▶ [Entries taken from a collection]:
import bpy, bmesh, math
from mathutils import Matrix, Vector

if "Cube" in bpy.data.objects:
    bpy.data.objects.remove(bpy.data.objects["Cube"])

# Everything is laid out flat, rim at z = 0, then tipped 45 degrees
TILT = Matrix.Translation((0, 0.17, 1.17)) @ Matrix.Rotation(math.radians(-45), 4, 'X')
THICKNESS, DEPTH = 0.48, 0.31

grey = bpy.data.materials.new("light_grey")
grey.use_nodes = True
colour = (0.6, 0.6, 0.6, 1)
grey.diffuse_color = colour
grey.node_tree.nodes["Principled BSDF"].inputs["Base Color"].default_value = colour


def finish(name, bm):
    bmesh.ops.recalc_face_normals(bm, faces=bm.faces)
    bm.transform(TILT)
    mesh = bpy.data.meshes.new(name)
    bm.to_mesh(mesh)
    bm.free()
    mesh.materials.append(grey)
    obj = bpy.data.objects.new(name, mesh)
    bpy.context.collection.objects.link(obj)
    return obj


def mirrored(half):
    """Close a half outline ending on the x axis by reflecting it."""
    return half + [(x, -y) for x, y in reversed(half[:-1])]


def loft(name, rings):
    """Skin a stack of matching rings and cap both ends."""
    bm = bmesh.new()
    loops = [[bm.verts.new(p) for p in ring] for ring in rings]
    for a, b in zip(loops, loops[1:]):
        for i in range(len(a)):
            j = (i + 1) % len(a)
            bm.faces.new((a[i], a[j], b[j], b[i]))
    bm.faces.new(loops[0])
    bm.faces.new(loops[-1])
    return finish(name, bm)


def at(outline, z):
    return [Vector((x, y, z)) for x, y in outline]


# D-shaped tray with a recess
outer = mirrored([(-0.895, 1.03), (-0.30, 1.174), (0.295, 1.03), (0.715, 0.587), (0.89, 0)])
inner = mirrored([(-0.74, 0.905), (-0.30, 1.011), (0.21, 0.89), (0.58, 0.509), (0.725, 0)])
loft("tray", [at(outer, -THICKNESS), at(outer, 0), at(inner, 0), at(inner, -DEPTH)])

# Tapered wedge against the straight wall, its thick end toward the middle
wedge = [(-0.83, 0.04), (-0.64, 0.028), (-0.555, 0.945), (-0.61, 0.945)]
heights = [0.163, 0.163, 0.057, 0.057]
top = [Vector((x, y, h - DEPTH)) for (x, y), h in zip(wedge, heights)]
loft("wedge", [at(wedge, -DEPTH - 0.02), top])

▶ [Task instructions]: Search the entries for the word "THICKNESS". Copy each line where it appears.

▶ [Task output]:
THICKNESS, DEPTH = 0.48, 0.31
loft("tray", [at(outer, -THICKNESS), at(outer, 0), at(inner, 0), at(inner, -DEPTH)])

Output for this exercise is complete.